* Hanging out with Dara, Elana and Karma in the upstairs office at The Kitchen and watching the form of the piece evolve right before our eyes as Abena and Kristina hashed through ideas while physically rearranging cardboard box tops labeled with working titles and descriptions of each segment. What a great reminder of the fluid, organic nature of creative collaboration!
* Singing with the feisty, graceful, luminous Miriam in the back room at the Rudar Club in Queens with Abena, Elana, Dara, Zeljka and Kristina–all of them feisty, graceful and luminous in their own right!–and feeling immense gratitude for the privilege of getting to make music with such a powerful group of women. I was so moved by the range of ages, cultures and experiences represented at that table… and yet, how easy our interactions felt! Amazing.
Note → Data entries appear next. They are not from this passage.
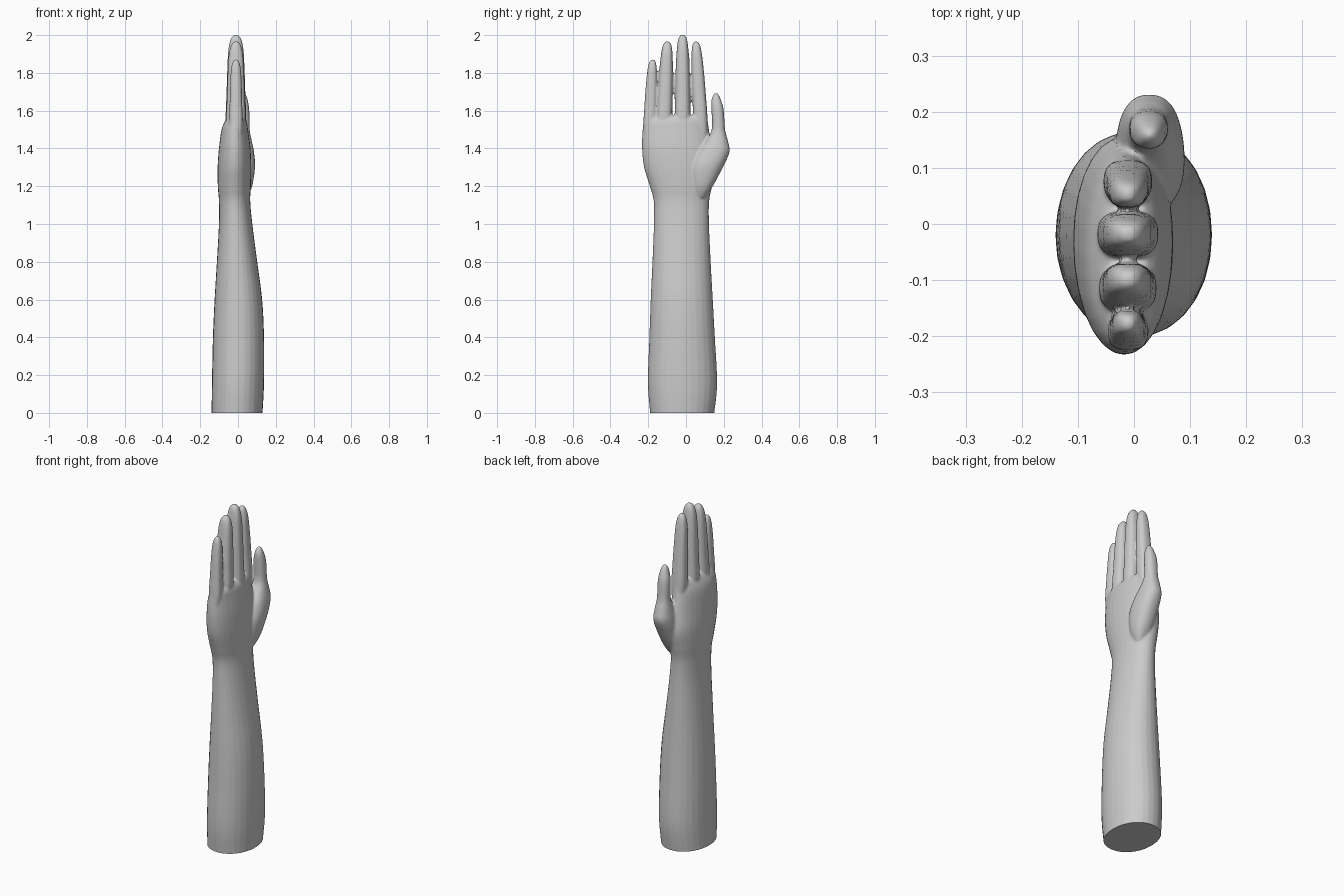
import bpy, bmesh, math
from mathutils import Vector

if "Cube" in bpy.data.objects:
    bpy.data.objects.remove(bpy.data.objects["Cube"])

SEG = 28
bm = bmesh.new()


def spline(rows, steps=5):
    """Smoothly interpolate rows of numbers (Catmull-Rom)."""
    out = []
    for i in range(len(rows) - 1):
        p0, p1 = Vector(rows[max(i - 1, 0)]), Vector(rows[i])
        p2, p3 = Vector(rows[i + 1]), Vector(rows[min(i + 2, len(rows) - 1)])
        for k in range(steps):
            t = k / steps
            out.append(0.5 * (2 * p1 + (p2 - p0) * t + (2 * p0 - 5 * p1 + 4 * p2 - p3) * t * t
                              + (3 * p1 - p0 - 3 * p2 + p3) * t ** 3))
    return out + [Vector(rows[-1])]


def loft(rows, power=2.0):
    """Closed loft; each row is z, x min, x max, y min, y max."""
    rings = []
    for z, x0, x1, y0, y1 in spline(rows):
        ring = []
        for i in range(SEG):
            a = 2 * math.pi * i / SEG
            c, s = math.cos(a), math.sin(a)
            ux = math.copysign(abs(c) ** (2 / power), c)
            uy = math.copysign(abs(s) ** (2 / power), s)
            ring.append(bm.verts.new(((x0 + x1) / 2 + ux * (x1 - x0) / 2,
                                      (y0 + y1) / 2 + uy * (y1 - y0) / 2, z)))
        rings.append(ring)
    for a, b in zip(rings, rings[1:]):
        for i in range(SEG):
            j = (i + 1) % SEG
            bm.faces.new((a[i], a[j], b[j], b[i]))
    bm.faces.new(rings[0][::-1])
    bm.faces.new(rings[-1])


def finger(tip, y_base, y_tip, half_y, half_x, x=-0.011, base=1.55):
    """Tapered square-round finger leaning from y_base to y_tip."""
    length = tip - base
    rows = []
    for t, w, d in ((-0.35, 0.75, 0.7), (0, 0.98, 1), (0.3, 0.95, 0.93), (0.6, 0.87, 0.85),
                    (0.82, 0.74, 0.75), (0.93, 0.60, 0.58), (0.98, 0.42, 0.38), (1.005, 0.2, 0.15)):
        y = y_base + (y_tip - y_base) * t
        rows.append((base + length * t, x - half_x * d, x + half_x * d,
                     y - half_y * w, y + half_y * w))
    loft(rows, 2.7)


# forearm, wrist and palm
loft([(-0.06, -0.14, 0.125, -0.185, 0.14),
      (0.0, -0.14, 0.13, -0.19, 0.15),
      (0.16, -0.138, 0.138, -0.202, 0.165),
      (0.4, -0.133, 0.138, -0.194, 0.153),
      (0.6, -0.124, 0.128, -0.187, 0.142),
      (0.8, -0.112, 0.102, -0.178, 0.131),
      (1.0, -0.101, 0.076, -0.17, 0.122),
      (1.12, -0.101, 0.065, -0.171, 0.123),
      (1.2, -0.107, 0.068, -0.192, 0.138),
      (1.3, -0.108, 0.07, -0.222, 0.155),
      (1.4, -0.101, 0.066, -0.233, 0.14),
      (1.5, -0.087, 0.053, -0.23, 0.122),
      (1.55, -0.066, 0.044, -0.218, 0.114),
      (1.575, -0.045, 0.025, -0.16, 0.09)], 2.1)

# four fingers
finger(1.87, -0.192, -0.177, 0.034, 0.036, base=1.53)
finger(1.965, -0.116, -0.099, 0.042, 0.051)
finger(2.0, -0.018, -0.018, 0.042, 0.054)
finger(1.965, 0.077, 0.053, 0.038, 0.043)

# thumb and its fleshy base
loft([(1.14, 0.0, 0.05, 0.05, 0.1),
      (1.2, -0.025, 0.075, 0.03, 0.142),
      (1.3, -0.035, 0.09, 0.025, 0.195),
      (1.38, -0.03, 0.085, 0.06, 0.23),
      (1.44, -0.02, 0.073, 0.105, 0.222),
      (1.5, -0.01, 0.062, 0.136, 0.207),
      (1.6, -0.008, 0.06, 0.135, 0.2),
      (1.65, 0.002, 0.053, 0.134, 0.188),
      (1.68, 0.012, 0.044, 0.143, 0.175),
      (1.694, 0.022, 0.034, 0.153, 0.165)], 2.3)

# fuse everything into one skin
raw = bpy.data.meshes.new("parts")
bm.to_mesh(raw)
bm.free()
tmp = bpy.data.objects.new("parts", raw)
bpy.context.collection.objects.link(tmp)
rem = tmp.modifiers.new("fuse", "REMESH")
rem.mode = "VOXEL"
rem.voxel_size = 0.006
sm = tmp.modifiers.new("soften", "SMOOTH")
sm.factor = 0.5
sm.iterations = 6
dg = bpy.context.evaluated_depsgraph_get()
mesh = bpy.data.meshes.new_from_object(tmp.evaluated_get(dg))
bpy.data.objects.remove(tmp)

# flat cut at the elbow end
bm = bmesh.new()
bm.from_mesh(mesh)
bmesh.ops.bisect_plane(bm, geom=bm.verts[:] + bm.edges[:] + bm.faces[:],
                       plane_co=(0, 0, 0), plane_no=(0, 0, -1), clear_outer=True)
bmesh.ops.holes_fill(bm, edges=[e for e in bm.edges if e.is_boundary], sides=0)
bm.to_mesh(mesh)
bm.free()
arm = bpy.data.objects.new("forearm_and_hand", mesh)
bpy.context.collection.objects.link(arm)
bpy.context.view_layer.objects.active = arm
arm.select_set(True)
bpy.ops.object.shade_smooth_by_angle(angle=math.radians(50))
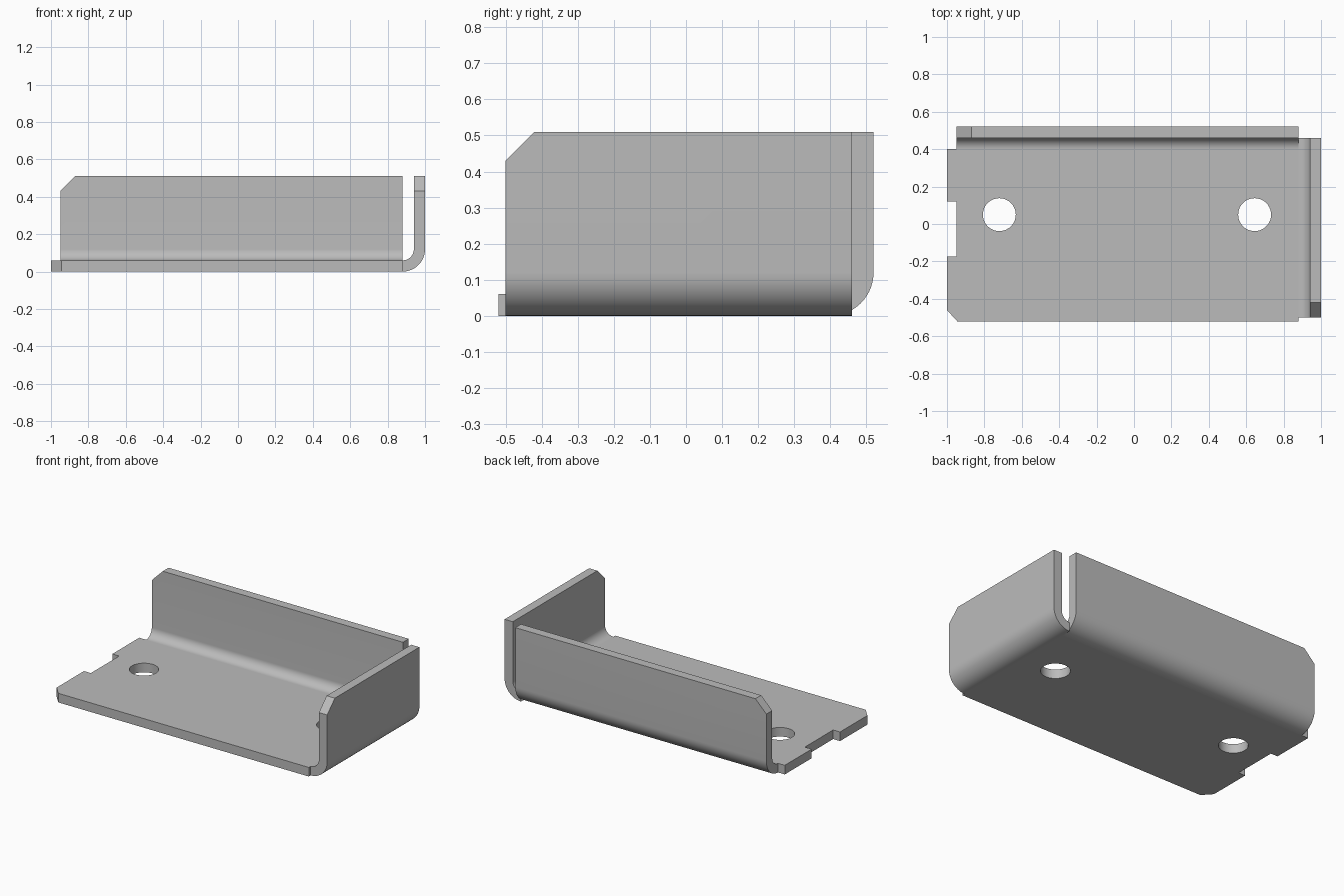
import bpy, bmesh
from math import sin, cos, pi, radians
from mathutils import Vector

if "Cube" in bpy.data.objects:
    bpy.data.objects.remove(bpy.data.objects["Cube"])

THICK, BEND, HEIGHT, CHAMFER = 0.06, 0.12, 0.51, 0.08
FOLD_X, FOLD_Y = 0.88, 0.40

steel = bpy.data.materials.new("grey steel")
steel.use_nodes = True
colour = (0.5, 0.5, 0.5, 1)
steel.diffuse_color = colour
steel.node_tree.nodes["Principled BSDF"].inputs["Base Color"].default_value = colour


def finish(bm, name):
    mesh = bpy.data.meshes.new(name)
    bm.to_mesh(mesh)
    bm.free()
    obj = bpy.data.objects.new(name, mesh)
    bpy.context.collection.objects.link(obj)
    mesh.materials.append(steel)
    bpy.ops.object.select_all(action="DESELECT")
    obj.select_set(True)
    bpy.context.view_layer.objects.active = obj
    bpy.ops.object.shade_smooth_by_angle(angle=radians(30))


def arc(cx, cy, r, start, end, steps):
    angles = [start + (end - start) * i / steps for i in range(steps + 1)]
    return [(cx + r * cos(a), cy + r * sin(a)) for a in angles]


# Flat plate: notched outline with two round holes, extruded upward
def base_plate():
    outline = [(-1, -0.46), (-0.945, -0.52), (FOLD_X, -0.52), (FOLD_X, FOLD_Y),
               (-1, FOLD_Y), (-1, 0.12), (-0.95, 0.12), (-0.95, -0.175), (-1, -0.175)]
    holes = [arc(x, 0.05, 0.088, 0, 2 * pi, 40)[:-1] for x in (-0.72, 0.645)]
    bm = bmesh.new()
    edges = []
    for loop in [outline] + holes:
        vs = [bm.verts.new((x, y, 0)) for x, y in loop]
        edges += [bm.edges.new((v, vs[i - 1])) for i, v in enumerate(vs)]
    bmesh.ops.triangle_fill(bm, edges=edges, use_beauty=True, normal=(0, 0, 1))
    bmesh.ops.dissolve_limit(bm, angle_limit=0.01, verts=[], edges=bm.edges[:])
    top = bmesh.ops.extrude_face_region(bm, geom=bm.faces[:])["geom"]
    bmesh.ops.translate(bm, vec=(0, 0, THICK),
                        verts=[g for g in top if isinstance(g, bmesh.types.BMVert)])
    bmesh.ops.recalc_face_normals(bm, faces=bm.faces[:])
    finish(bm, "base_plate")


# Upturned flange: bent section swept from start to end, one top corner cut off
def flange(name, start, end, place, along):
    section = (arc(0, BEND, BEND, -pi / 2, 0, 14)
               + [(BEND, HEIGHT), (BEND - THICK, HEIGHT)]
               + arc(0, BEND, BEND - THICK, 0, -pi / 2, 14))
    bm = bmesh.new()
    a, b = [[bm.verts.new(place(s, u, z)) for u, z in section] for s in (start, end)]
    bm.faces.new(a)
    bm.faces.new(b)
    for i in range(len(a)):
        bm.faces.new((a[i - 1], a[i], b[i], b[i - 1]))
    cut = bmesh.ops.bisect_plane(
        bm, geom=bm.verts[:] + bm.edges[:] + bm.faces[:],
        plane_co=place(start, 0, HEIGHT - CHAMFER),
        plane_no=Vector((0, 0, 1)) - Vector(along), clear_outer=True)["geom_cut"]
    bmesh.ops.edgeloop_fill(bm, edges=[e for e in cut if isinstance(e, bmesh.types.BMEdge)])
    bmesh.ops.recalc_face_normals(bm, faces=bm.faces[:])
    # Open the hidden face where the bend meets the plate
    joint = [f for f in bm.faces if all(v in (a[0], a[-1], b[0], b[-1]) for v in f.verts)]
    bmesh.ops.delete(bm, geom=joint, context="FACES")
    finish(bm, name)


base_plate()
flange("back_flange", -0.95, FOLD_X, lambda s, u, z: (s, FOLD_Y + u, z), (1, 0, 0))
flange("left_flange", -0.50, 0.46, lambda s, u, z: (FOLD_X + u, s, z), (0, 1, 0))
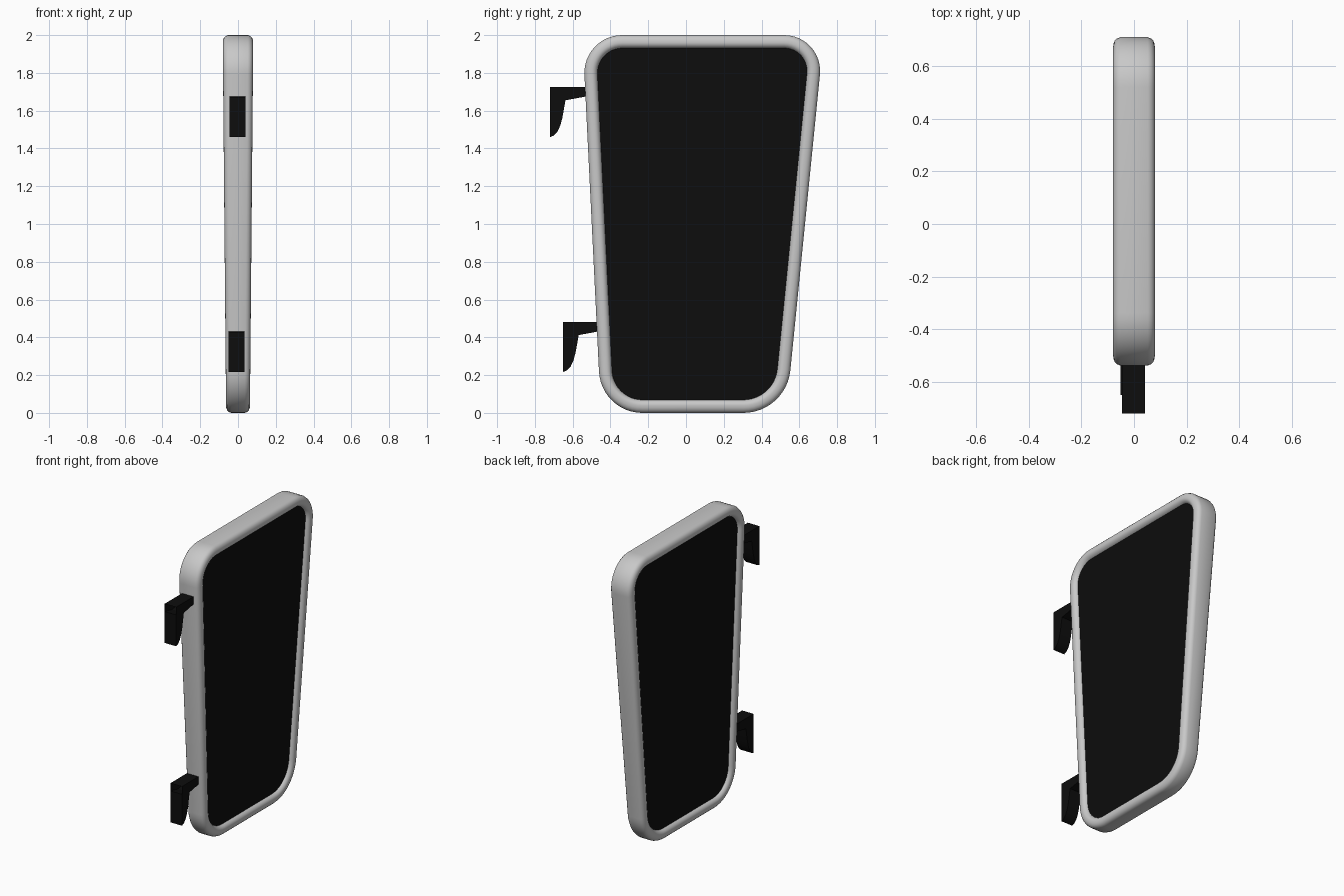
import bpy, bmesh, math
from mathutils import Vector

if "Cube" in bpy.data.objects:
    bpy.data.objects.remove(bpy.data.objects["Cube"], do_unlink=True)


def material(name, rgb):
    m = bpy.data.materials.new(name)
    m.use_nodes = True
    m.diffuse_color = (*rgb, 1)
    bsdf = m.node_tree.nodes["Principled BSDF"]
    bsdf.inputs["Base Color"].default_value = (*rgb, 1)
    bsdf.inputs["Roughness"].default_value = 0.6
    return m


grey = material("light grey", (0.58, 0.58, 0.58))
black = material("black", (0.004, 0.004, 0.004))


def finish(bm, name, mat, angle=35):
    bmesh.ops.recalc_face_normals(bm, faces=bm.faces)
    mesh = bpy.data.meshes.new(name)
    bm.to_mesh(mesh)
    bm.free()
    mesh.materials.append(mat)
    ob = bpy.data.objects.new(name, mesh)
    bpy.context.collection.objects.link(ob)
    bpy.ops.object.select_all(action="DESELECT")
    ob.select_set(True)
    bpy.context.view_layer.objects.active = ob
    bpy.ops.object.shade_smooth_by_angle(angle=math.radians(angle))
    return ob


# Tapered outline in (y, z), counter-clockwise, with a radius per corner
CORNERS = [((-0.45, 0), 0.23), ((0.53, 0), 0.25), ((0.73, 2), 0.19), ((-0.548, 2), 0.2)]
STEPS = 12


def outline(inset):
    """Rounded outline shrunk evenly by inset."""
    pts = []
    for i, (p, r) in enumerate(CORNERS):
        p = Vector(p)
        a = (p - Vector(CORNERS[i - 1][0])).normalized()
        b = (Vector(CORNERS[(i + 1) % 4][0]) - p).normalized()
        n1, n2 = Vector((a.y, -a.x)), Vector((b.y, -b.x))
        centre = p - (n1 + n2) * r / (1 + n1.dot(n2))
        a1 = math.atan2(n1.y, n1.x)
        turn = n1.angle(n2)
        for k in range(STEPS + 1):
            t = a1 + turn * k / STEPS
            pts.append(centre + Vector((math.cos(t), math.sin(t))) * (r - inset))
    return pts


def ring(bm, inset, sink, side):
    """Outline loop lying sink below the slightly tapering face on one side."""
    return [bm.verts.new((side * (0.063 + 0.009 * p.y - sink), p.x, p.y)) for p in outline(inset)]


# Frame: rounded rim section swept around the outline
SECTION = [(0.07, 0.026), (0.066, 0.016), (0.059, 0.007), (0.049, 0.001), (0.04, 0),
           (0.027, 0.001), (0.014, 0.006), (0.005, 0.015), (0, 0.028)]
bm = bmesh.new()
rings = [ring(bm, d, s, 1) for d, s in SECTION]
rings += [ring(bm, d, s, -1) for d, s in reversed(SECTION)]
for r1, r2 in zip(rings, rings[1:]):
    for j in range(len(r1)):
        k = (j + 1) % len(r1)
        bm.faces.new((r1[j], r1[k], r2[k], r2[j]))
finish(bm, "frame", grey, 50)

# Dark panels filling both sides of the frame
bm = bmesh.new()
sides = [ring(bm, 0.068, 0.023, s) for s in (1, -1)]
for r in sides:
    bm.faces.new(r)
for j in range(len(sides[0])):
    k = (j + 1) % len(sides[0])
    bm.faces.new((sides[0][j], sides[0][k], sides[1][k], sides[1][j]))
finish(bm, "panel", black)

# Hook profile in (y, z): arm, then curved finger; the arm is an open tube
HOOK = [(-0.72, 1.672), (-0.72, 1.46), (-0.70, 1.468), (-0.68, 1.49), (-0.666, 1.52),
        (-0.655, 1.56), (-0.646, 1.61), (-0.638, 1.655), (-0.535, 1.674), (-0.5, 1.674),
        (-0.5, 1.725), (-0.72, 1.725)]
OPEN = (9, 11)


def hook(name, x, dy, dz):
    bm = bmesh.new()
    left, right = [[bm.verts.new((x + w, y + dy, z + dz)) for y, z in HOOK] for w in (0.043, -0.043)]
    bm.faces.new(left)
    bm.faces.new(right)
    for j in range(len(HOOK)):
        if j not in OPEN:
            k = (j + 1) % len(HOOK)
            bm.faces.new((left[j], left[k], right[k], right[j]))
    # shelf between arm and finger
    bm.faces.new((left[0], left[7], right[7], right[0]))
    finish(bm, name, black)


hook("upper_hook", -0.002, 0, 0)
hook("lower_hook", -0.008, 0.07, -1.243)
* Realizing that for each of the main Croatian participants–Miriam, Nori, Marcella, and Ivica–there is no separation between art and life… and that calling yourself an artist is in no way a prerequisite for making art. Miriam “has ideas” and misses her island, and she writes poems. Nori crosses the ocean on a tiny boat and writes a book… AND paints! Marcella tells her story and recites poetry with the soul of a born performer, in three languages no less. And then there’s Ivica, whose lyrics have been hitting me out of nowhere and making me cry while I’m standing at the sink doing dishes these last few days. I mention all of this because, as a working mother of two, I sometimes struggle and worry about how to “be” an artist. What I’ve learned, witnessing these incredible folks–is that this mental struggle is really pretty pointless when you remember that on any given day you can simply choose to open your mouth and sing… or write a poem… or make a painting… or compose a song about a child’s story. Makes the phrase “creative life” feel kind of redundant. 🙂
* Sitting next to Ivica’s daughter during the second half of the performance. Out of the corner of my eye I could see tears sliding down her cheeks as she watched her brother translating. I was flooded with adrenaline at that moment, wanting to make sure I got the words and the notes right. As a non-Croatian I felt in some ways like an outsider, afraid I might dishonor the music by not embodying its message the way a Croatian singer would be able to; yet at the very same time, I felt completely welcomed and trusted. Out of the tension of that paradox, a simple but startling thought occurred to me: the idea that–while our stories and family histories may be very different–we are all, by virtue of our humanness, “born longing”–yearning for something deep and true inside ourselves that so often feels obscured, cut off from us, just barely out of our reach. I decided then to sing from that place of longing in me, and once I felt connected to that, all my anxiety about getting the words right dissolved and I sang with my whole heart.